---- SOURCE INFORMATION
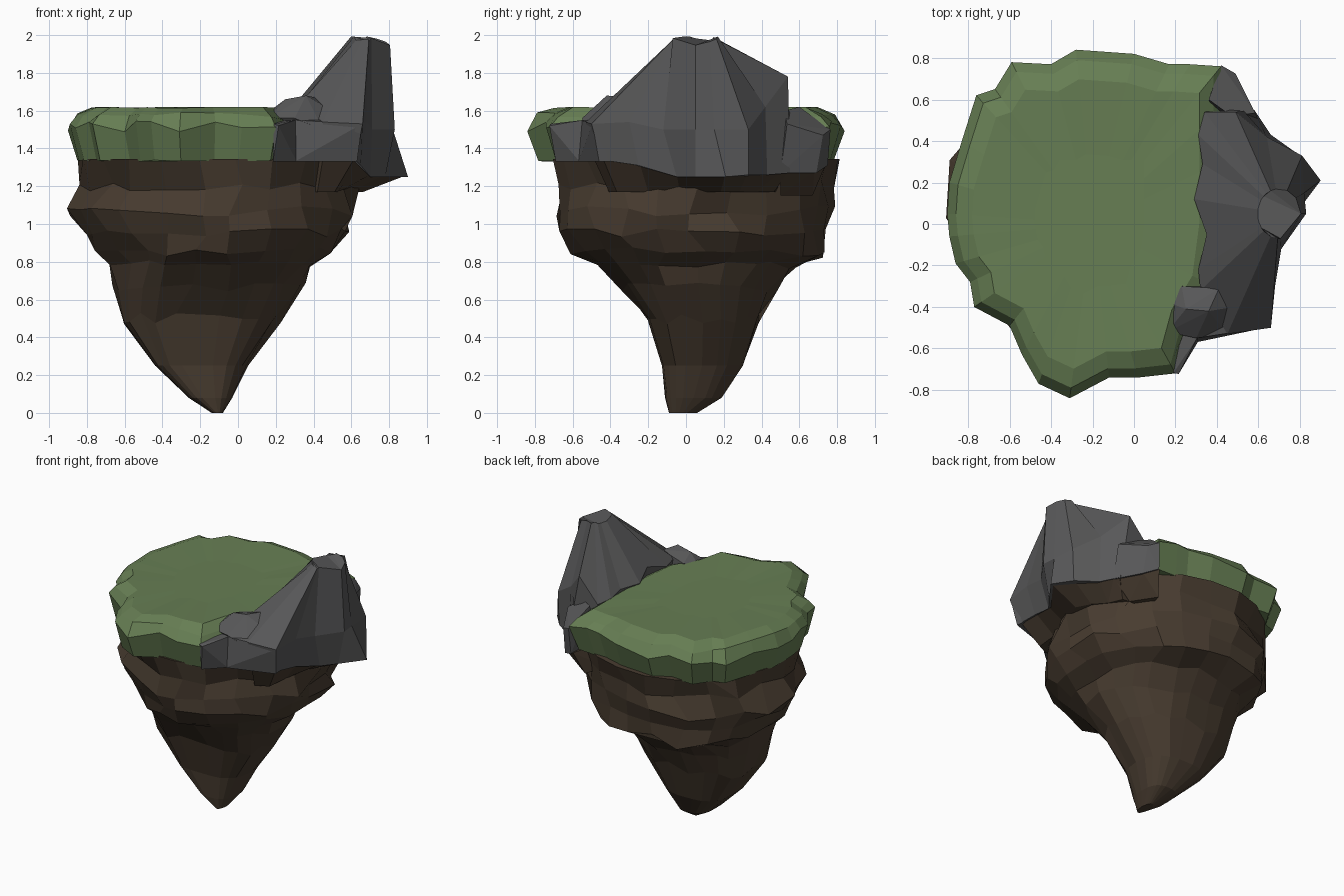
import bpy, bmesh, math, random
from mathutils import Vector

if "Cube" in bpy.data.objects:
    bpy.data.objects.remove(bpy.data.objects["Cube"])
random.seed(11)

def material(name, col):
    m = bpy.data.materials.new(name)
    m.diffuse_color = (*col, 1)
    m.use_nodes = True
    m.node_tree.nodes["Principled BSDF"].inputs["Base Color"].default_value = m.diffuse_color
    return m

MATS = [material("earth brown", (0.066, 0.046, 0.030)),
        material("grass green", (0.135, 0.21, 0.088)),
        material("rock grey", (0.098, 0.098, 0.100))]
EARTH, GRASS, ROCK = range(3)
solids = []

def finish(bm, name, mat):
    bmesh.ops.recalc_face_normals(bm, faces=bm.faces)
    for f in bm.faces:
        f.material_index = mat
    me = bpy.data.meshes.new(name)
    bm.to_mesh(me)
    bm.free()
    for m in MATS:
        me.materials.append(m)
    ob = bpy.data.objects.new(name, me)
    bpy.context.collection.objects.link(ob)
    solids.append(ob)

def loft(name, rings, mat):
    """Skin a stack of closed rings and cap both ends."""
    bm = bmesh.new()
    vs = [[bm.verts.new(p) for p in r] for r in rings]
    n = len(vs[0])
    for a, b in zip(vs, vs[1:]):
        for i in range(n):
            j = (i + 1) % n
            bm.faces.new((a[i], a[j], b[j], b[i]))
    bm.faces.new(vs[0])
    bm.faces.new(vs[-1])
    finish(bm, name, mat)

def hull(name, pts, mat):
    bm = bmesh.new()
    for p in pts:
        bm.verts.new(p)
    bmesh.ops.convex_hull(bm, input=bm.verts)
    loose = [v for v in bm.verts if not v.link_faces]
    bmesh.ops.delete(bm, geom=loose, context='VERTS')
    finish(bm, name, mat)

# Hanging earth: lumpy rings (z, x min, x max, y min, y max,
# squareness of the back right, front left and the other two corners)
LEVELS = [
    (1.345, -.84, .62, -.72, .81, .98, 1.05, .92), (1.20, -.83, .63, -.68, .79, 1.0, 1.15, .88),
    (1.07, -.91, .63, -.69, .79, 1.05, 1.2, .86), (.95, -.84, .62, -.68, .78, 1.05, 1.2, .86),
    (.85, -.77, .51, -.62, .77, 1.0, 1.15, .86), (.78, -.69, .42, -.51, .62, 1.0, 1.0, .86),
    (.66, -.66, .35, -.37, .49, 1.0, .85, .82), (.50, -.61, .22, -.21, .39, .9, .6, .75),
    (.25, -.44, .05, -.13, .30, .8, .45, .7), (.08, -.26, -.03, -.11, .19, .7, .5, .8),
    (.0, -.14, -.08, -.09, .06, 1, 1, 1)]
SIDES = 22
rings = []
for k, (z, x0, x1, y0, y1, br, fl, other) in enumerate(LEVELS):
    cx, cy, rx, ry = (x0 + x1) / 2, (y0 + y1) / 2, (x1 - x0) / 2, (y1 - y0) / 2
    rough = 0.03 if k == 0 else 0.10 if k < 7 else 0.03
    ring = []
    for i in range(SIDES):
        t = 2 * math.pi * (i + (random.uniform(-.2, .2) if 0 < k < 7 else 0)) / SIDES
        c, s = math.cos(t), math.sin(t)
        e = (br if c > 0 else fl) if c * s > 0 else other + (.12 if c > 0 and k < 5 else 0)
        f = 1.02 - rough * random.random()
        dz = random.uniform(-.03, .03) if 0 < k < 8 else 0
        ring.append((cx + f * rx * math.copysign(abs(c) ** e, c),
                     cy + f * ry * math.copysign(abs(s) ** e, s), z + dz))
    rings.append(ring)
loft("earth", rings, EARTH)

# Grass slab: ragged outline, right edge tucked inside the rock
OUTLINE = [(-.90, .05), (-.89, -.06), (-.86, -.19), (-.79, -.28), (-.77, -.4), (-.6, -.49),
           (-.54, -.63), (-.46, -.77), (-.31, -.84), (-.12, -.74), (.02, -.74), (.20, -.72),
           (.26, -.5), (.38, -.3), (.42, 0), (.42, .3), (.42, .55), (.42, .76), (.27, .77), (.17, .77),
           (0, .82), (-.28, .84), (-.40, .77), (-.59, .78), (-.67, .65), (-.76, .62),
           (-.83, .4), (-.89, .2)]

def grass_ring(scale, z, wob):
    return [(-.2 + (x + .2) * scale, y * scale, z + random.uniform(-wob, wob)) for x, y in OUTLINE]

loft("grass", [grass_ring(.93, 1.335, .004), grass_ring(1, 1.515, .03), grass_ring(.94, 1.575, .015),
               grass_ring(.83, 1.618, .004), grass_ring(.4, 1.61, .003)], GRASS)

# Crag: columns of (foot xyz, shoulder xyz) drawn together at the summit
COLUMNS = [
    (.62, -.45, 1.34, .66, -.50, 1.53), (.65, -.25, 1.31, .68, -.30, 1.54),
    (.70, -.05, 1.25, .71, -.12, 1.50), (.78, .05, 1.25, .83, .05, 1.50),
    (.90, .21, 1.25, .82, .15, 1.50), (.80, .33, 1.26, .81, .33, 1.50),
    (.66, .43, 1.26, .64, .42, 1.62), (.58, .55, 1.27, .49, .54, 1.78),
    (.38, .57, 1.34, .34, .54, 1.61), (.36, .40, 1.34, .31, .43, 1.62),
    (.36, .28, 1.34, .33, .29, 1.63), (.36, .12, 1.34, .29, .12, 1.62),
    (.36, -.05, 1.34, .35, -.05, 1.66), (.36, -.20, 1.34, .31, -.22, 1.61),
    (.36, -.35, 1.34, .32, -.32, 1.63), (.45, -.50, 1.34, .45, -.53, 1.54)]
summit = []
for c in COLUMNS:
    d = Vector((c[3] - .7, c[4] - .05)).normalized()
    summit.append((.7 + .105 * d.x, .05 + .12 * d.y,
                   1.98 - .035 * max(d.x, 0) + random.uniform(-.015, .015)))
loft("crag", [[c[:3] for c in COLUMNS], [c[3:] for c in COLUMNS], summit], ROCK)

# Lower rock blocks around the crag
hull("front_block", [(.30, -.57, 1.33), (.63, -.46, 1.33), (.2, -.4, 1.33), (.6, -.2, 1.33),
                     (.30, -.55, 1.55), (.657, -.495, 1.53), (.2, -.42, 1.59), (.6, -.2, 1.56)], ROCK)
hull("front_corner", [(.185, -.69, 1.332), (.31, -.565, 1.332), (.3, -.4, 1.332), (.2, -.4, 1.332),
                      (.19, -.718, 1.53), (.215, -.723, 1.52), (.305, -.548, 1.55),
                      (.3, -.4, 1.55), (.2, -.4, 1.55)], ROCK)
hull("front_outcrop", [(.16, -.52, 1.56), (.17, -.38, 1.60), (.23, -.30, 1.62), (.25, -.41, 1.66),
                       (.36, -.42, 1.68), (.41, -.31, 1.67), (.48, -.40, 1.61), (.30, -.55, 1.56),
                       (.45, -.53, 1.5), (.4, -.3, 1.5)], ROCK)
hull("back_shoulder", [(.41, .75, 1.31), (.50, .69, 1.27), (.60, .50, 1.27), (.4, .5, 1.3),
                       (.42, .765, 1.50), (.49, .725, 1.47), (.585, .535, 1.53), (.36, .60, 1.62),
                       (.47, .52, 1.60)], ROCK)

# Earth lip under the overhanging rock
lip = [(.45 + (c[0] - .45) * .98, .05 + (c[1] - .05) * .98, c[2] + .008) for c in COLUMNS]
low = [(.42 + (x - .45) * .55, .05 + (y - .05) * .85, 1.17) for x, y, z in lip]
loft("earth_lip", [low, lip], EARTH)
hull("back_lip", [(.40, .74, 1.316), (.49, .68, 1.28), (.59, .5, 1.275), (.35, .5, 1.31),
                  (.35, .67, 1.15), (.46, .5, 1.15), (.3, .5, 1.15)], EARTH)

# Weld the solids into one shell so that nothing is left inside
base = solids[0]
for ob in solids[1:]:
    mod = base.modifiers.new("weld", 'BOOLEAN')
    mod.operation, mod.solver, mod.object, mod.use_self = 'UNION', 'EXACT', ob, True
shell = bpy.data.meshes.new_from_object(base.evaluated_get(bpy.context.evaluated_depsgraph_get()))
for ob in solids:
    bpy.data.objects.remove(ob)

# Split the shell into one object for each material
for idx, name in enumerate(["hanging_earth", "grass_slab", "rock_crag"]):
    bm = bmesh.new()
    bm.from_mesh(shell)
    bmesh.ops.delete(bm, geom=[f for f in bm.faces if f.material_index != idx], context='FACES')
    for f in bm.faces:
        f.material_index = 0
    me = bpy.data.meshes.new(name)
    bm.to_mesh(me)
    bm.free()
    me.materials.append(MATS[idx])
    bpy.context.collection.objects.link(bpy.data.objects.new(name, me))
--------
Using the entries shown above, reproduce verbatim the lines from the line bearing "# squareness of" to the line bearing "c, s = math.cos(t), math.sin(t)", inclusive.

# squareness of the back right, front left and the other two corners)
LEVELS = [
    (1.345, -.84, .62, -.72, .81, .98, 1.05, .92), (1.20, -.83, .63, -.68, .79, 1.0, 1.15, .88),
    (1.07, -.91, .63, -.69, .79, 1.05, 1.2, .86), (.95, -.84, .62, -.68, .78, 1.05, 1.2, .86),
    (.85, -.77, .51, -.62, .77, 1.0, 1.15, .86), (.78, -.69, .42, -.51, .62, 1.0, 1.0, .86),
    (.66, -.66, .35, -.37, .49, 1.0, .85, .82), (.50, -.61, .22, -.21, .39, .9, .6, .75),
    (.25, -.44, .05, -.13, .30, .8, .45, .7), (.08, -.26, -.03, -.11, .19, .7, .5, .8),
    (.0, -.14, -.08, -.09, .06, 1, 1, 1)]
SIDES = 22
rings = []
for k, (z, x0, x1, y0, y1, br, fl, other) in enumerate(LEVELS):
    cx, cy, rx, ry = (x0 + x1) / 2, (y0 + y1) / 2, (x1 - x0) / 2, (y1 - y0) / 2
    rough = 0.03 if k == 0 else 0.10 if k < 7 else 0.03
    ring = []
    for i in range(SIDES):
        t = 2 * math.pi * (i + (random.uniform(-.2, .2) if 0 < k < 7 else 0)) / SIDES
        c, s = math.cos(t), math.sin(t)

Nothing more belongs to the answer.